Repeat exactly, and only, the lines below starting at the line that contains "0.76, 0, 0.84))" and ending at the line that contains "-0.06, 0.59, 0.735))", inclusive of both.

......

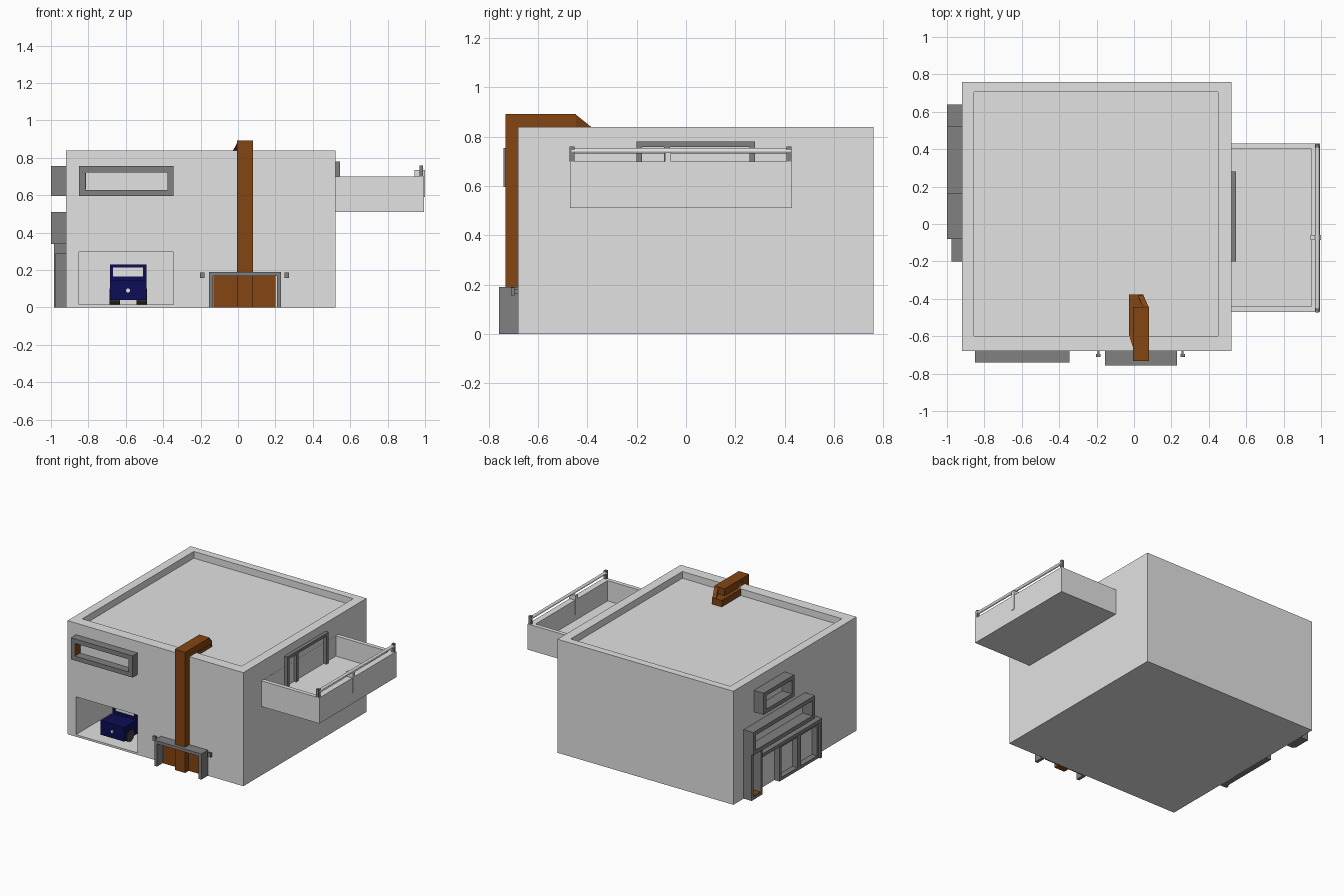
import bpy, bmesh, math
from mathutils import Matrix, Vector

if "Cube" in bpy.data.objects:
    bpy.data.objects.remove(bpy.data.objects["Cube"])


def material(name, rgb):
    m = bpy.data.materials.new(name)
    m.diffuse_color = (*rgb, 1)
    m.use_nodes = True
    m.node_tree.nodes["Principled BSDF"].inputs["Base Color"].default_value = m.diffuse_color
    return m


WALL = material("pale wall", (0.76, 0.76, 0.76))
GREY = material("frame grey", (0.22, 0.22, 0.22))
WOOD = material("brown wood", (0.23, 0.06, 0.006))
NAVY = material("navy paint", (0.004, 0.004, 0.095))
TYRE = material("tyre grey", (0.06, 0.055, 0.05))
WHITE = material("white glass", (0.95, 0.95, 0.95))


def finish(name, bm, mat):
    bmesh.ops.recalc_face_normals(bm, faces=bm.faces[:])
    me = bpy.data.meshes.new(name)
    bm.to_mesh(me)
    bm.free()
    me.materials.append(mat)
    ob = bpy.data.objects.new(name, me)
    bpy.context.collection.objects.link(ob)
    return ob


def boxes(name, mat, *specs):
    """Each spec is x0, x1, y0, y1, z0, z1; all go into one object."""
    bm = bmesh.new()
    for x0, x1, y0, y1, z0, z1 in specs:
        m = Matrix.Translation(((x0 + x1) / 2, (y0 + y1) / 2, (z0 + z1) / 2)) \
            @ Matrix.Diagonal((x1 - x0, y1 - y0, z1 - z0, 1))
        bmesh.ops.create_cube(bm, size=1, matrix=m)
    return finish(name, bm, mat)


def cylinder(name, mat, centre, radius, depth, axis, sides=20):
    bm = bmesh.new()
    rot = Vector((0, 0, 1)).rotation_difference(Vector(axis)).to_matrix().to_4x4()
    bmesh.ops.create_cone(bm, cap_ends=True, segments=sides, radius1=radius, radius2=radius,
                          depth=depth, matrix=Matrix.Translation(centre) @ rot)
    return finish(name, bm, mat)


def hull(name, mat, points):
    bm = bmesh.new()
    for p in points:
        bm.verts.new(p)
    bmesh.ops.convex_hull(bm, input=bm.verts[:])
    return finish(name, bm, mat)


def frame(name, facing, d0, d1, a0, a1, z0, z1, t, sill=True):
    """Rectangular frame, d = depth range, a = range along the wall."""
    bars = [(a0, a0 + t, z0, z1), (a1 - t, a1, z0, z1), (a0 + t, a1 - t, z1 - t, z1)]
    if sill:
        bars.append((a0 + t, a1 - t, z0, z0 + t))
    if facing == 'x':
        specs = [(d0, d1, a, b, c, d) for a, b, c, d in bars]
    else:
        specs = [(a, b, d0, d1, c, d) for a, b, c, d in bars]
    return boxes(name, GREY, *specs)


def cut(target, *spec):
    c = boxes("cutter", WALL, spec)
    c.hide_render = True
    c.hide_viewport = True
    mod = target.modifiers.new("cut", 'BOOLEAN')
    mod.operation = 'DIFFERENCE'
    mod.solver = 'EXACT'
    mod.object = c


# House block with sunken roof and garage opening
house = boxes("house_body", WALL, (-0.92, 0.52, -0.68, 0.76, 0, 0.84))
cut(house, -0.855, 0.45, -0.60, 0.705, 0.79, 1.0)
cut(house, -0.85, -0.345, -0.80, -0.10, 0.015, 0.295)

# Balcony tray, bracket and handrail
balcony = boxes("balcony", WALL, (0.515, 0.995, -0.47, 0.43, 0.51, 0.70))
cut(balcony, 0.521, 0.95, -0.44, 0.40, 0.55, 0.9)
boxes("balcony_bracket", WALL, (0.945, 1.0, -0.085, -0.06, 0.59, 0.735))
boxes("balcony_rail_posts", GREY, *[(0.97, 0.99, y, y + 0.02, 0.70, 0.76) for y in (-0.472, 0.408)])
cylinder("balcony_handrail", WALL, (0.98, -0.02, 0.742), 0.011, 0.89, (0, 1, 0), 12)

# Balcony door
frame("balcony_door_frame", 'x', 0.515, 0.545, -0.20, 0.28, 0.55, 0.78, 0.022, sill=False)
boxes("balcony_door_post", GREY, (0.515, 0.54, -0.09, -0.065, 0.55, 0.76))

# Front upper window with a brown lining on one reveal
frame("front_window_frame", 'y', -0.74, -0.675, -0.85, -0.345, 0.595, 0.755, 0.033)
boxes("front_window_lining", WOOD, (-0.817, -0.814, -0.735, -0.681, 0.63, 0.72))

# Entrance: door, canopy and a lamp on each side
boxes("front_door", WOOD, (-0.13, 0.20, -0.69, -0.675, 0, 0.17))
frame("door_canopy", 'y', -0.757, -0.675, -0.155, 0.23, 0, 0.19, 0.022, sill=False)
for i, x in enumerate((-0.19, 0.26)):
    boxes(f"door_lamp_{i}", GREY, (x - 0.012, x + 0.012, -0.71, -0.695, 0.157, 0.188),
          (x - 0.005, x + 0.005, -0.70, -0.675, 0.165, 0.18))

# Wooden beam that climbs the front and folds over the roof
boxes("beam_upright", WOOD, (-0.005, 0.08, -0.732, -0.675, 0, 0.84))
boxes("beam_top", WOOD, (-0.005, 0.08, -0.732, -0.445, 0.84, 0.892))
boxes("beam_lower", WOOD, (-0.028, 0.05, -0.60, -0.378, 0.79, 0.838))
hull("beam_return", WOOD, [(x + s, y, z) for s in (0, 0.03)
                           for x, y, z in ((0.05, -0.447, 0.89), (0.05, -0.447, 0.84),
                                           (0.02, -0.38, 0.836), (0.02, -0.38, 0.80))])
hull("beam_fold", WOOD, [(x + s, y, z) for s in (0, 0.03)
                         for x, y, z in ((-0.005, -0.66, 0.88), (-0.005, -0.60, 0.842),
                                         (-0.028, -0.59, 0.836), (-0.028, -0.54, 0.80))])

# Left side: small window, long window with a leg, sliding doors
frame("side_small_window", 'x', -1.0, -0.915, 0.16, 0.52, 0.595, 0.755, 0.03)
frame("side_long_window", 'x', -1.0, -0.915, -0.08, 0.64, 0.34, 0.51, 0.03)
frame("side_tall_window", 'x', -0.985, -0.915, 0.51, 0.64, 0.0, 0.36, 0.022)
boxes("side_tall_window_sill", WOOD, (-0.983, -0.921, 0.533, 0.617, 0.022, 0.026))
frame("side_door_frame", 'x', -0.975, -0.915, -0.20, 0.52, 0, 0.29, 0.024, sill=False)
for i, y in enumerate((-0.18, 0.05)):
    frame(f"sliding_door_{i}", 'x', -0.962, -0.915, y, y + 0.23, 0.0, 0.268, 0.022)

# Car parked in the garage
boxes("car_body", NAVY, (-0.685, -0.49, -0.63, -0.27, 0.04, 0.145))
boxes("car_cab", NAVY,
      *[(x, x + 0.018, y, y + 0.02, 0.14, 0.23) for x in (-0.685, -0.508) for y in (-0.49, -0.29)],
      (-0.685, -0.49, -0.49, -0.27, 0.214, 0.23), (-0.667, -0.508, -0.49, -0.47, 0.14, 0.165))
boxes("car_windscreen", WHITE, (-0.667, -0.508, -0.482, -0.478, 0.165, 0.214))
cylinder("car_headlight", WHITE, (-0.588, -0.632, 0.09), 0.011, 0.012, (0, 1, 0), 12)
for i, (x, y) in enumerate([(x, y) for x in (-0.66, -0.515) for y in (-0.56, -0.34)]):
    cylinder(f"car_wheel_{i}", TYRE, (x, y, 0.058), 0.042, 0.056, (1, 0, 0))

......

**Solution for this task:**
house = boxes("house_body", WALL, (-0.92, 0.52, -0.68, 0.76, 0, 0.84))
cut(house, -0.855, 0.45, -0.60, 0.705, 0.79, 1.0)
cut(house, -0.85, -0.345, -0.80, -0.10, 0.015, 0.295)

# Balcony tray, bracket and handrail
balcony = boxes("balcony", WALL, (0.515, 0.995, -0.47, 0.43, 0.51, 0.70))
cut(balcony, 0.521, 0.95, -0.44, 0.40, 0.55, 0.9)
boxes("balcony_bracket", WALL, (0.945, 1.0, -0.085, -0.06, 0.59, 0.735))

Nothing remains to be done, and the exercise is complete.